The Weapons Connection

There may be another reason for the DAE’s attraction to breeder reactors − their potential contribution to the nuclear weapons program. This came out quite clearly during the course of negotiations over what was dubbed the US-India nuclear deal, where in an ostensibly civilian agreement, much of the DAE’s efforts were aimed at optimizing its ability to make fissile material for the nuclear arsenal within various constraints, especially the shortage of uranium. Most prominently, the DAE’s focused a lot of attention on keeping the fast breeder program outside of safeguards. In a prominent interview to a national newspaper, the head of the DAE said: “Both, from the point of view of maintaining long-term energy security and for maintaining the minimum credible deterrent, the fast breeder programme just cannot be put on the civilian list. This would amount to getting shackled and India certainly cannot compromise one [security] for the other.”

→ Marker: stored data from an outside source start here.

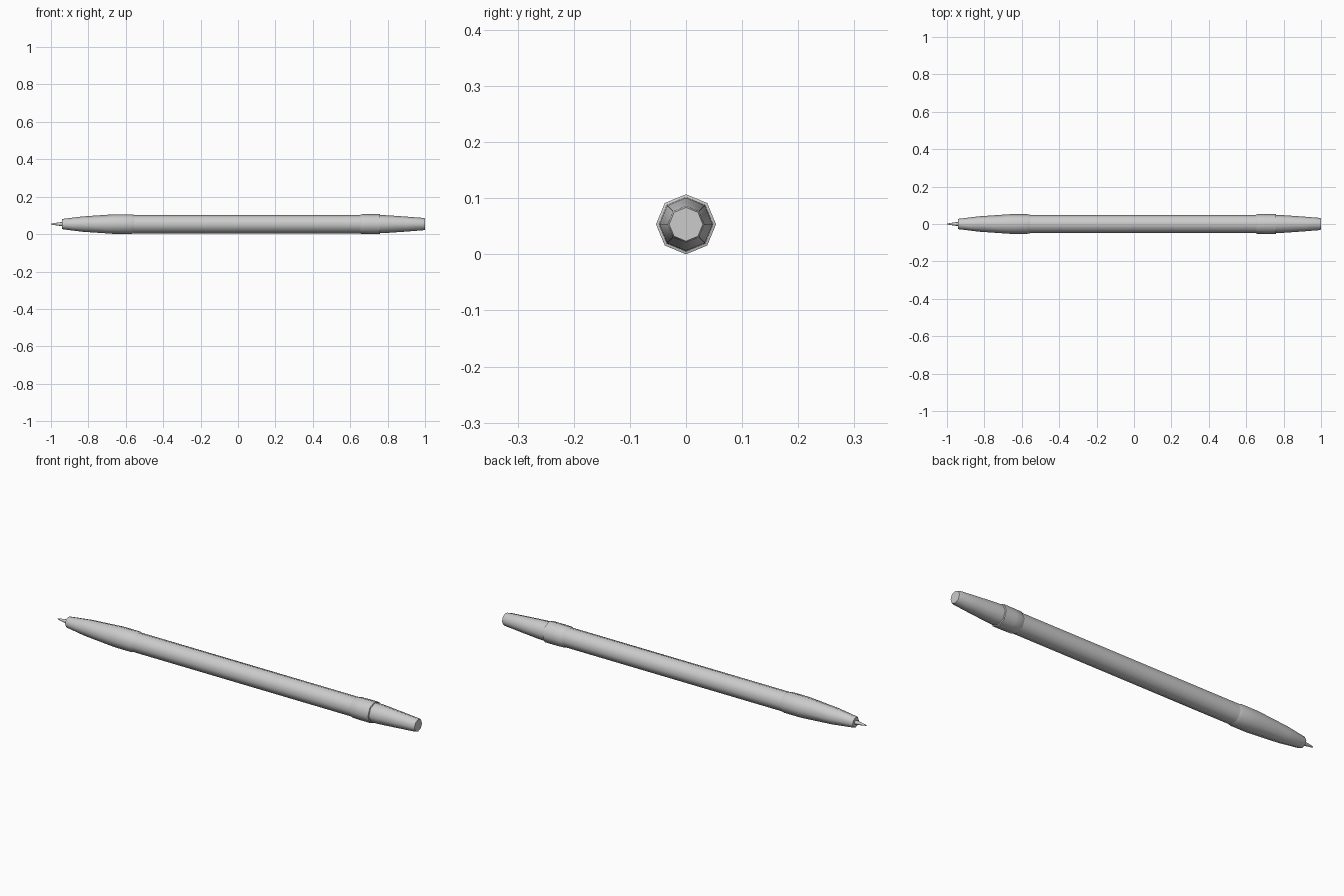
import bpy, bmesh, math

if "Cube" in bpy.data.objects:
    bpy.data.objects.remove(bpy.data.objects["Cube"])

SIDES = 8
AXIS_Z = 0.0535


def lathe(name, profile):
    """Turn (x, radius) points around the pen's long axis, closing both ends."""
    bm = bmesh.new()
    rings = []
    for x, r in profile:
        rings.append([bm.verts.new((x, r * math.cos(a), AXIS_Z + r * math.sin(a)))
                      for a in (2 * math.pi * i / SIDES for i in range(SIDES))])
    for a, b in zip(rings, rings[1:]):
        for i in range(SIDES):
            j = (i + 1) % SIDES
            bm.faces.new((a[i], a[j], b[j], b[i]))
    bm.faces.new(rings[0])
    bm.faces.new(rings[-1])
    bmesh.ops.recalc_face_normals(bm, faces=bm.faces)
    mesh = bpy.data.meshes.new(name)
    bm.to_mesh(mesh)
    bm.free()
    obj = bpy.data.objects.new(name, mesh)
    bpy.context.collection.objects.link(obj)
    bpy.ops.object.select_all(action='DESELECT')
    obj.select_set(True)
    bpy.context.view_layer.objects.active = obj
    bpy.ops.object.shade_smooth_by_angle(angle=math.radians(50))
    return obj


# Writing point
lathe("writing_tip", [(-1.0, 0.002), (-0.985, 0.005), (-0.95, 0.010), (-0.935, 0.010)])

# Tapered grip section, slightly fatter than the barrel
lathe("grip", [(-0.942, 0.025), (-0.935, 0.028), (-0.83, 0.041), (-0.66, 0.0525),
               (-0.57, 0.0525), (-0.555, 0.049)])

# Straight barrel
lathe("barrel", [(-0.56, 0.049), (0.70, 0.049)])

# Collar ring
lathe("collar", [(0.652, 0.049), (0.658, 0.0525), (0.70, 0.0535), (0.758, 0.0535), (0.76, 0.049)])

# Tapered end plug
lathe("end_plug", [(0.74, 0.049), (0.80, 0.047), (0.90, 0.040), (0.99, 0.033), (1.0, 0.030)])
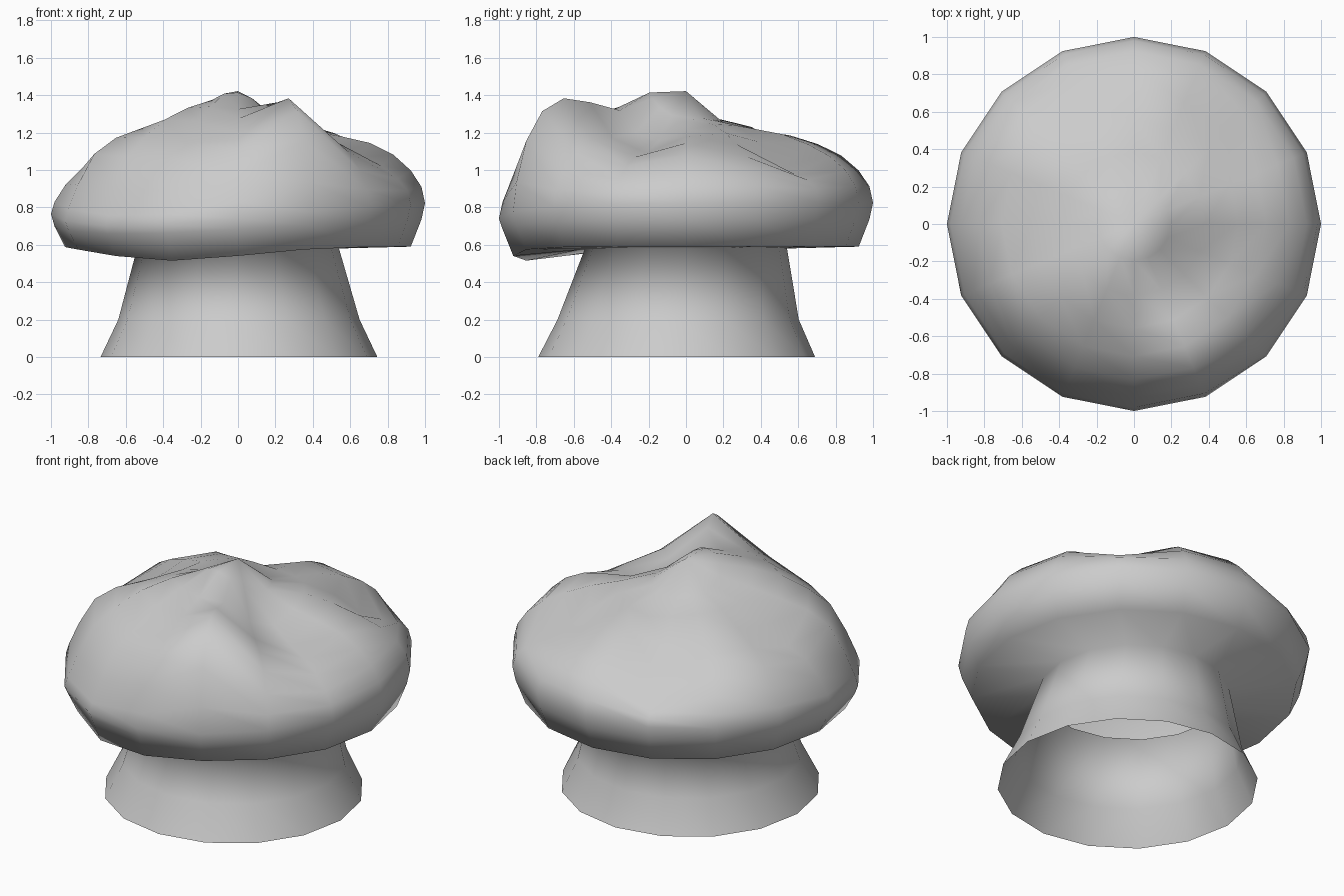
import bpy, bmesh
from math import sin, cos, pi, exp

if "Cube" in bpy.data.objects:
    bpy.data.objects.remove(bpy.data.objects["Cube"])

N = 16
STEP = pi / 16

# soft dents and lumps on the cap: x, y, height, spread
LUMPS = [
    (0, -.09, .20, .10),       # crown
    (-.24, -.36, .09, .15),    # front left ridge
    (-.68, -.30, .03, .15),    # left lump
    (.28, -.73, .25, .22),     # front right lump
    (.16, -.40, .05, .12),     # saddle between crown and lump
    (-.08, -.72, -.09, .14),   # front crease
    (.42, -.26, -.15, .17),    # right hollow
    (.70, -.46, -.09, .14),    # right edge dip
    (.52, .52, -.14, .14),     # back right hollow
    (.05, .33, -.05, .13),     # back dip
    (-.25, .62, -.12, .13),    # back left groove
    (-.34, .82, -.10, .13),    # back left groove, lower end
    (-.70, 0, -.10, .14),      # left dip
]


def bump(x, y, lump):
    cx, cy, h, s = lump
    return h * exp(-((x - cx) ** 2 + (y - cy) ** 2) / (2 * s * s))


def around(r, cx=0, cy=0):
    return [(cx + r * cos(2 * pi * i / N), cy + r * sin(2 * pi * i / N)) for i in range(N)]


def cap_height(k, x, y):
    c = cos(k * STEP)
    z = .83 + .46 * c
    z += min(1, max(0, c / .38)) * sum(bump(x, y, l) for l in LUMPS)
    sag = {5: .2, 6: 1.0, 7: 1.4, 8: 1.1, 9: .7}.get(k, 0)
    return z + sag * bump(x, y, (-.7, -.9, -.12, .8))


rings = []
# upper cap down to just below the rim
for k in range(1, 10):
    rings.append([(x, y, cap_height(k, x, y)) for x, y in around(sin(k * STEP))])
# lower edge with a sagging front lip
rings.append([(x, y, .59 + bump(x, y, (-.36, -.86, -.075, .4)))
              for x, y in around(sin(10 * STEP))])
# flat underside running into the hollow flared stem, open at the base
for r, cx, cy, z in [(.54, 0, 0, .58), (.645, .005, -.042, .2), (.74, .005, -.05, 0)]:
    rings.append([(x, y, z) for x, y in around(r, cx, cy)])

bm = bmesh.new()
apex = bm.verts.new((0, 0, cap_height(0, 0, 0)))
loops = [[bm.verts.new(p) for p in ring] for ring in rings]
for i in range(N):
    j = (i + 1) % N
    bm.faces.new((apex, loops[0][i], loops[0][j]))
    for a, b in zip(loops, loops[1:]):
        bm.faces.new((a[i], b[i], b[j], a[j]))
for f in bm.faces:
    f.smooth = True

mesh = bpy.data.meshes.new("mushroom_cap_and_stem")
bm.to_mesh(mesh)
bm.free()
obj = bpy.data.objects.new("mushroom_cap_and_stem", mesh)
bpy.context.collection.objects.link(obj)
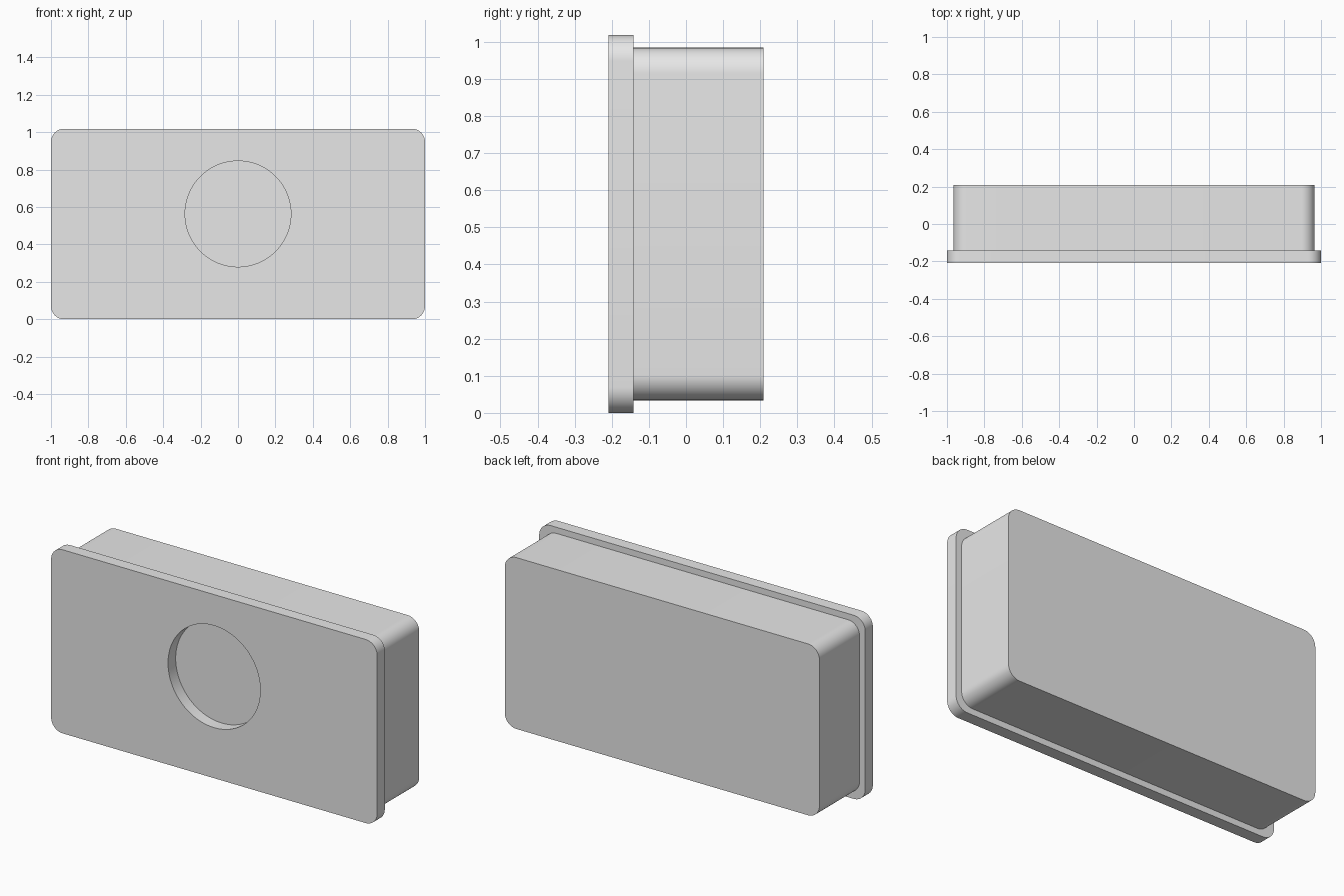
import bpy, bmesh, math
from mathutils import Vector

old = bpy.data.objects.get("Cube")
if old:
    bpy.data.objects.remove(old, do_unlink=True)

GREY = (0.8, 0.8, 0.8, 1)
grey = bpy.data.materials.new("plain_grey")
grey.use_nodes = True
grey.diffuse_color = GREY
grey.node_tree.nodes["Principled BSDF"].inputs["Base Color"].default_value = GREY

HEIGHT = 1.018
FRONT, STEP, BACK = -0.209, -0.142, 0.209
ROUND = 0.07


def activate(obj):
    bpy.ops.object.select_all(action="DESELECT")
    obj.select_set(True)
    bpy.context.view_layer.objects.active = obj


def rounded_slab(name, half_width, half_height, y0, y1):
    """Box centred on the model, with its four depth-wise edges rounded."""
    bm = bmesh.new()
    bmesh.ops.create_cube(bm, size=1)
    bmesh.ops.scale(bm, vec=(2 * half_width, y1 - y0, 2 * half_height), verts=bm.verts)
    bmesh.ops.translate(bm, vec=(0, (y0 + y1) / 2, HEIGHT / 2), verts=bm.verts)
    along_y = [e for e in bm.edges
               if abs((e.verts[0].co - e.verts[1].co).normalized().y) > 0.9]
    bmesh.ops.bevel(bm, geom=along_y, offset=ROUND, segments=12,
                    profile=0.5, affect="EDGES")
    mesh = bpy.data.meshes.new(name)
    bm.to_mesh(mesh)
    bm.free()
    mesh.materials.append(grey)
    obj = bpy.data.objects.new(name, mesh)
    bpy.context.collection.objects.link(obj)
    return obj


# Main body and the wider face plate in front of it
body = rounded_slab("body", 0.965, 0.475, STEP, BACK)
plate = rounded_slab("face_plate", 1.0, HEIGHT / 2, FRONT, STEP)

# Round opening through the plate, showing the body as its floor
bpy.ops.mesh.primitive_cylinder_add(vertices=96, radius=0.283, depth=0.4,
                                    location=(0, STEP, 0.563),
                                    rotation=(math.pi / 2, 0, 0))
cutter = bpy.context.object
cutter.name = "opening_cutter"
cutter.hide_render = True
cutter.data.materials.append(grey)
cut = plate.modifiers.new("round_opening", "BOOLEAN")
cut.operation = "DIFFERENCE"
cut.solver = "EXACT"
cut.object = cutter
activate(plate)
bpy.ops.object.modifier_apply(modifier=cut.name)
bpy.data.objects.remove(cutter, do_unlink=True)

# Smooth rounds with sharp rims
for part in (body, plate):
    activate(part)
    bpy.ops.object.shade_smooth_by_angle(angle=math.radians(30))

In parallel, the DAE did not classify its reprocessing plants or its stockpile of reactor-grade plutonium as civilian. This allows for the possibility that breeder reactors like the PFBR are used as a way to “launder” unsafeguarded reactor-grade plutonium, both the historical stockpile as well as future production at unsafeguarded reprocessing plants, into weapon-grade plutonium. While reactor-grade plutonium is consumed in the core of the PFBR, in the radial and axial blankets weapon-grade plutonium is produced. Based on neutronics calculations for a detailed three-dimensional model of the reactor, a colleague and I estimated that 92.4 kg and 52 kg of weapon-grade plutonium will be generated in the radial and axial blankets (93.7% and 96.5% Pu-239) respectively in the PFBR each year at 75% capacity factor. If the blanket fuel elements are reprocessed separately rather than jointly with the core fuel elements, then the plutonium contained in them can be used for weapons. Such a strategy would increase the DAE’s fissile material production capacity several-fold.

Conclusion

The history of breeder reactors in India offers important lessons for other countries. Today, more than five decades after ambitious plans involving breeders were announced, and decades of well-funded and politically-backed research and development, nuclear power constitutes only a trivial fraction of overall electricity generation in India. Some part of the blame for this state of affairs should go to the DAE’s obsession with breeders and reprocessing. In the future, there is no reason to expect breeders to operate reliably, produce cheap electricity, or constitute a major fraction of electricity generation. Even for those favoring nuclear power, breeder reactors make little economic sense.

There are two main reasons why India’s nuclear establishment continues to be interested in breeder reactors. The first is that once you ignore the sorry history of these reactors around the world, breeders offer the DAE the ability to promise to produce large amounts of electricity based on limited domestic resources of uranium. As I argue in my book The Power of Promise, this ability has been one of the two pillars of the DAE’s institutional and political power. The attractiveness of this characteristic is that it serves the interests of India’s elite who are looking to unbridled consumption requiring ever-increasing amounts of energy. This is why the DAE has continued to attract high levels of funding for decades despite its many failures.

The second pillar of the nuclear establishment’s political and institutional power is its ability to produce the means to manufacture nuclear weapons, wherein, again, breeder reactors can potentially contribute significantly. This ability to produce nuclear weapons allows the DAE to offer something that no other energy technology offers, and the resultant political power has been used by the DAE to bypass democracy. On many occasions, the DAE has resorted to the argument that, due to national security considerations, it cannot be held accountable by various organs of the government. This has been true not just in India but in many other countries, and constitutes another unattractive feature of nuclear power.